- Opening Delimiter -
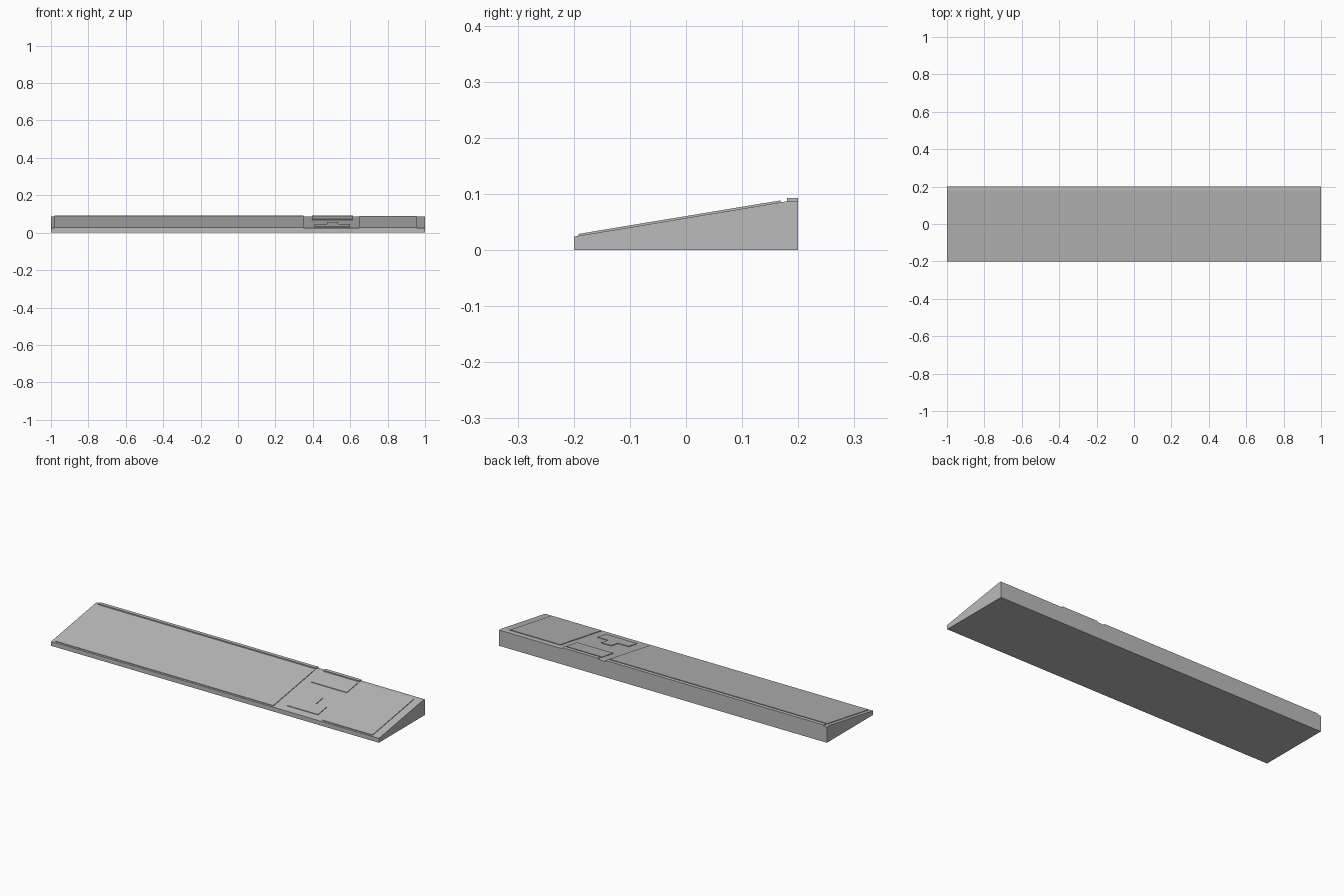
import bpy
import bmesh

cube = bpy.data.objects.get("Cube")
if cube:
    bpy.data.objects.remove(cube, do_unlink=True)

grey = bpy.data.materials.new("plain grey")
grey.use_nodes = True
colour = (0.5, 0.5, 0.5, 1)
grey.diffuse_color = colour
grey.node_tree.nodes["Principled BSDF"].inputs["Base Color"].default_value = colour

FRONT, BREAK, BACK = -0.2, 0.18, 0.2
LOW, HIGH = 0.024, 0.087
KEY_RISE = 0.0035


def deck(y):
    """Height of the sloping deck at depth y."""
    return LOW + (HIGH - LOW) * (y - FRONT) / (BREAK - FRONT)


def extrude(name, outline, move):
    """Solid made by sweeping a closed outline along a vector."""
    bm = bmesh.new()
    face = bm.faces.new([bm.verts.new(p) for p in outline])
    swept = bmesh.ops.extrude_face_region(bm, geom=[face])["geom"]
    verts = [v for v in swept if isinstance(v, bmesh.types.BMVert)]
    bmesh.ops.translate(bm, verts=verts, vec=move)
    bmesh.ops.recalc_face_normals(bm, faces=bm.faces)
    mesh = bpy.data.meshes.new(name)
    bm.to_mesh(mesh)
    bm.free()
    mesh.materials.append(grey)
    obj = bpy.data.objects.new(name, mesh)
    bpy.context.collection.objects.link(obj)
    return obj


def key_plate(name, plan):
    """Raised key group following the sloping deck."""
    extrude(name, [(x, y, deck(y)) for x, y in plan], (0, 0, KEY_RISE))


def box_plan(x0, x1, y0, y1):
    return [(x0, y0), (x1, y0), (x1, y1), (x0, y1)]


# Wedge-shaped case
side = [(FRONT, 0), (FRONT, LOW), (BREAK, HIGH), (BACK, HIGH), (BACK, 0)]
extrude("case", [(-1, y, z) for y, z in side], (2, 0, 0))

# Key groups on the slope
key_plate("main_keys", box_plan(-0.98, 0.35, -0.192, 0.168))
key_plate("number_keys", box_plan(0.65, 0.955, -0.192, 0.168))
key_plate("navigation_keys", box_plan(0.395, 0.615, 0.07, 0.168))

# Arrow keys form an upside-down T
key_plate("arrow_keys", [(0.41, -0.16), (0.60, -0.16), (0.60, -0.085), (0.535, -0.085),
                         (0.535, -0.025), (0.475, -0.025), (0.475, -0.085), (0.41, -0.085)])

# Function rows on the flat back ledge
for name, x0, x1 in (("function_keys", -0.98, 0.35), ("system_keys", 0.395, 0.615)):
    plan = box_plan(x0, x1, BREAK, BACK)
    extrude(name, [(x, y, HIGH) for x, y in plan], (0, 0, 0.006))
- Closing Delimiter -
§ What you have to do: All that should be written out is the stretch of lines above between the one holding "verts = [v for" and the one holding "0.35, -0.192, 0.168))", inclusive, exactly as given.

§ Your solution:
    verts = [v for v in swept if isinstance(v, bmesh.types.BMVert)]
    bmesh.ops.translate(bm, verts=verts, vec=move)
    bmesh.ops.recalc_face_normals(bm, faces=bm.faces)
    mesh = bpy.data.meshes.new(name)
    bm.to_mesh(mesh)
    bm.free()
    mesh.materials.append(grey)
    obj = bpy.data.objects.new(name, mesh)
    bpy.context.collection.objects.link(obj)
    return obj


def key_plate(name, plan):
    """Raised key group following the sloping deck."""
    extrude(name, [(x, y, deck(y)) for x, y in plan], (0, 0, KEY_RISE))


def box_plan(x0, x1, y0, y1):
    return [(x0, y0), (x1, y0), (x1, y1), (x0, y1)]


# Wedge-shaped case
side = [(FRONT, 0), (FRONT, LOW), (BREAK, HIGH), (BACK, HIGH), (BACK, 0)]
extrude("case", [(-1, y, z) for y, z in side], (2, 0, 0))

# Key groups on the slope
key_plate("main_keys", box_plan(-0.98, 0.35, -0.192, 0.168))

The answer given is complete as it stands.